For what it’s worth, though, the line from GOP leadership seems to have moved away from the idea that there won’t be a real trial or any witnesses and more toward a kind of tit-for-tat. Bolton won’t testify, they have indicated, without Republicans calling their own desired witnesses — possibly up to and including Joe and Hunter Biden. “I can’t imagine that scenario” in which only Bolton testifies, Sen. Tom Cotton (R-Ark.) told radio host Hugh Hewitt on Tuesday. The signal to Democrats seems to be: Be careful what you wish for.

Trump, for his part, has also signaled he would fight Bolton’s testifying — even as the president claims to want to hear the testimony. On Friday, Trump indicated he would try to invoke executive privilege over Bolton and others testifying, telling Fox News that “there are things that you can’t do from the standpoint of executive privilege.”

“Especially a national security adviser,” Trump added. “You can’t have him explaining all of your statements about national security concerning Russia, China and North Korea — everything.

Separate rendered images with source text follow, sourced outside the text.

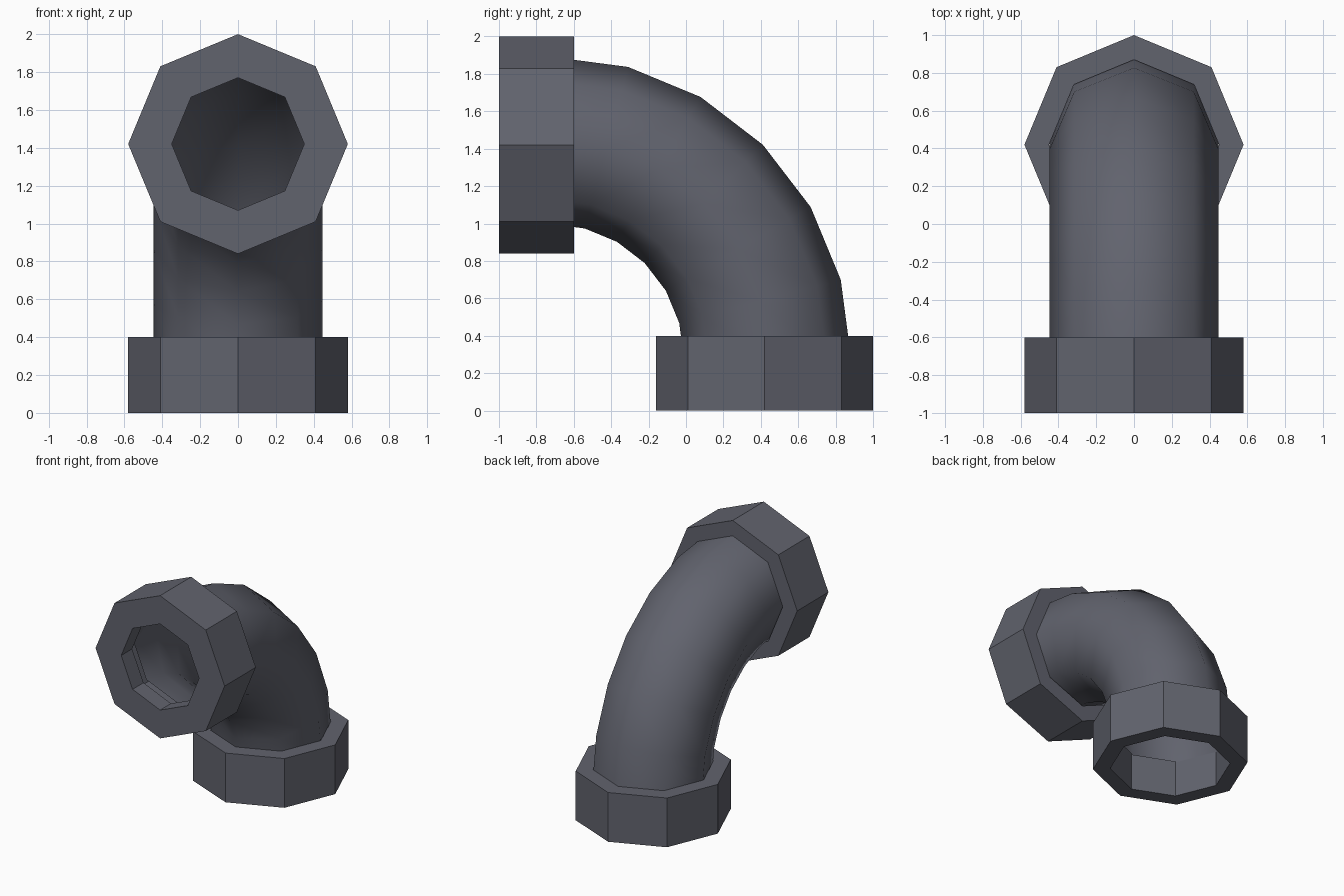
import bpy, bmesh, math
from mathutils import Vector

if "Cube" in bpy.data.objects:
    bpy.data.objects.remove(bpy.data.objects["Cube"])

SIDES = 8
grey = bpy.data.materials.new("slate grey")
grey.diffuse_color = (0.12, 0.125, 0.155, 1)
grey.use_nodes = True
grey.node_tree.nodes["Principled BSDF"].inputs["Base Color"].default_value = grey.diffuse_color


def loft(name, rings, closed=False, smooth=False):
    """Bridge a list of equal-sized vertex rings into one mesh object."""
    bm = bmesh.new()
    vs = [[bm.verts.new(p) for p in ring] for ring in rings]
    pairs = list(zip(vs, vs[1:])) + ([(vs[-1], vs[0])] if closed else [])
    for a, b in pairs:
        for i in range(SIDES):
            j = (i + 1) % SIDES
            bm.faces.new((a[i], a[j], b[j], b[i])).smooth = smooth
    bmesh.ops.recalc_face_normals(bm, faces=bm.faces)
    mesh = bpy.data.meshes.new(name)
    bm.to_mesh(mesh)
    bm.free()
    mesh.materials.append(grey)
    obj = bpy.data.objects.new(name, mesh)
    bpy.context.collection.objects.link(obj)
    return obj


def ring(centre, radial, radius):
    """Octagon spanned by the x axis and a radial direction."""
    out = []
    for i in range(SIDES):
        a = 2 * math.pi * i / SIDES
        out.append(centre + radius * (math.cos(a) * radial + math.sin(a) * Vector((1, 0, 0))))
    return out


def collar(name, start, axis, radial, profile):
    """Octagonal collar from a closed (depth, radius) profile."""
    loft(name, [ring(start + axis * d, radial, r) for d, r in profile], closed=True)


Y, Z = Vector((0, 1, 0)), Vector((0, 0, 1))
OUT, BORE, LIP, LEN = 0.58, 0.45, 0.35, 0.4

# Bottom collar: plain socket
collar("bottom_collar", Vector((0, 0.42, 0)), Z, Y,
       [(0, OUT), (LEN, OUT), (LEN, BORE), (0, BORE)])

# Front collar: socket with a narrower lip at the mouth
collar("front_collar", Vector((0, -1, 1.42)), Y, Z,
       [(0, OUT), (LEN, OUT), (LEN, BORE), (0.14, BORE), (0.14, LIP), (0, LIP)])

# Curved pipe: quarter bend in six steps, open at both ends
pivot, bend, pipe_r = Vector((0, -0.726, 0.284)), 1.161, 0.447
rings = []
for k in range(7):
    t = math.radians(15 * k)
    d = Y * math.cos(t) + Z * math.sin(t)
    rings.append(ring(pivot + d * bend, d, pipe_r))
loft("elbow_pipe", rings, smooth=True)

You just can’t do that.”

Exactly how Trump would prevent Bolton’s testimony once a Senate trial begins is not clear. But the president seems to be sending the signal to GOP senators that this isn’t something he desires. From there, it’s up to a handful of potentially brave souls to decide whether they want to push for it, anyway.


More from The Washington Post

The Washington Post
The Washington Post
image beaconimage beaconimage beacon